Objective: The aim of this randomized controlled trial was to evaluate the efficacy of the PRO-SELF Pain Control Program that was modified for Norwegian cancer patients in decreasing pain and increasing opioid intake compared with control care.

Interventions/Methods: Oncology outpatients with pain from bone metastasis were randomized into the PRO-SELF (n = 87) or control (n = 92) groups. A nurse visited patients in the PRO-SELF group in their home at weeks 1, 3, and 6 and conducted telephone interviews at weeks 2, 4, and 5. Patients in both groups completed a daily diary of pain intensity ratings and analgesic intake.

Results: For both groups, significant decreases in pain intensity scores and in hours per day in pain (both, P < .001) were found over the 6 weeks of the study. However, no significant group × time interactions were found for any of the pain measures. In both groups, total dose of opioid taken increased over time.

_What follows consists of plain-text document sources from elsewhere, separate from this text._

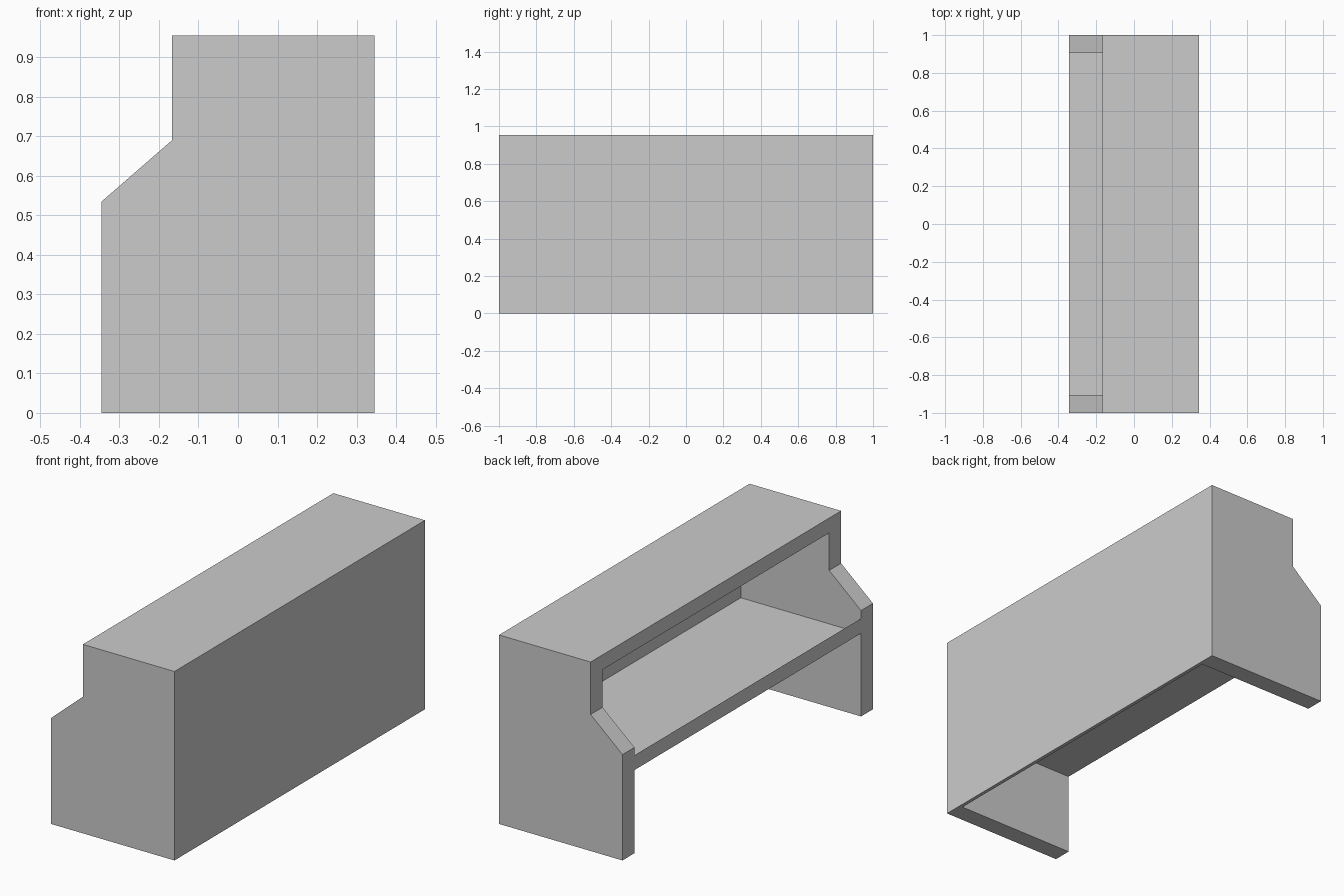
import bpy
import bmesh

cube = bpy.data.objects.get("Cube")
if cube:
    bpy.data.objects.remove(cube, do_unlink=True)

grey = bpy.data.materials.new("plain grey")
grey.use_nodes = True
colour = (0.6, 0.6, 0.6, 1)
grey.diffuse_color = colour
grey.node_tree.nodes["Principled BSDF"].inputs["Base Color"].default_value = colour

BACK, FRONT, STEP = 0.345, -0.345, -0.167   # depth positions along x
END, INNER = 1.0, 0.905                     # outer and inner faces of the end panels
TOP, TOP_UNDER = 0.955, 0.88
SHELF, LIP = 0.42, 0.495
WALL = 0.327                                # inner face of the long wall


def prism(name, profile, y0, y1, open_top=False):
    """Extrude an (x, z) profile along y; optionally leave the upper side open."""
    bm = bmesh.new()
    face = bm.faces.new([bm.verts.new((x, y0, z)) for x, z in profile])
    ext = bmesh.ops.extrude_face_region(bm, geom=[face], use_keep_orig=True)
    moved = [g for g in ext["geom"] if isinstance(g, bmesh.types.BMVert)]
    bmesh.ops.translate(bm, verts=moved, vec=(0, y1 - y0, 0))
    bmesh.ops.recalc_face_normals(bm, faces=bm.faces)
    if open_top:
        upper = [f for f in bm.faces if f.normal.z > 0.9]
        bmesh.ops.delete(bm, geom=upper, context="FACES")
    mesh = bpy.data.meshes.new(name)
    bm.to_mesh(mesh)
    bm.free()
    mesh.materials.append(grey)
    obj = bpy.data.objects.new(name, mesh)
    bpy.context.collection.objects.link(obj)
    return obj


def rect(x0, x1, z0, z1):
    return [(x0, z0), (x1, z0), (x1, z1), (x0, z1)]


# Stepped end panels
side = [(BACK, 0), (BACK, TOP_UNDER), (STEP, TOP_UNDER), (STEP, 0.69),
        (FRONT, 0.535), (FRONT, 0)]
prism("left_end_panel", side, -END, -INNER)
prism("right_end_panel", side, INNER, END)

# Counter top over the whole length
prism("counter_top", rect(STEP, BACK, TOP_UNDER, TOP), -END, END)

# Long closing wall between the end panels
prism("long_wall", rect(WALL, BACK, 0, TOP_UNDER), -INNER, INNER)

# Work shelf: a shallow tray with a thin raised edge
prism("work_shelf", rect(FRONT, WALL, SHELF, LIP), -INNER, INNER, open_top=True)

However, no significant group × time interactions were found for changes over time in the total dose, around-the-clock dose, or as-needed dose of opioid analgesics taken.

Conclusions: Possible reasons for the lack of efficacy include an inadequate dose of the psychoeducational intervention, inadequate changes in analgesic prescriptions, and/or the impact of attention provided to the control group.

Implications for Practice: Coaching, nursing support, and the use of a pain diary may be important interventions to reduce pain intensity.

Author affiliations: Division of Emergencies and Critical Care, Department of Research and Development (Dr Rustøen), and Cancer Clinic (Ms Kolstad and Dr Wist), Oslo University Hospital, Ullevål; Institute of Health and Society, Department of Nursing Science, University of Oslo (Dr Rustøen); Oslo University College, Faculty of Nursing (Dr Valeberg), Norway; and Department of Physiological Nursing, University of California, San Francisco (Drs Paul and Miaskowski).

The study was partially funded by the Research Council of Norway and Oslo University College.

The authors have no conflicts of interest to disclose.

Correspondence: Tone Rustøen, PhD, RN, Division of Emergencies and Critical Care, Department of Research and Development, Oslo University Hospital, Norway (tone.rustoen@rr-research.no).

Accepted for publication March 21, 2013.

© 2014 Wolters Kluwer Health | Lippincott Williams & Wilkins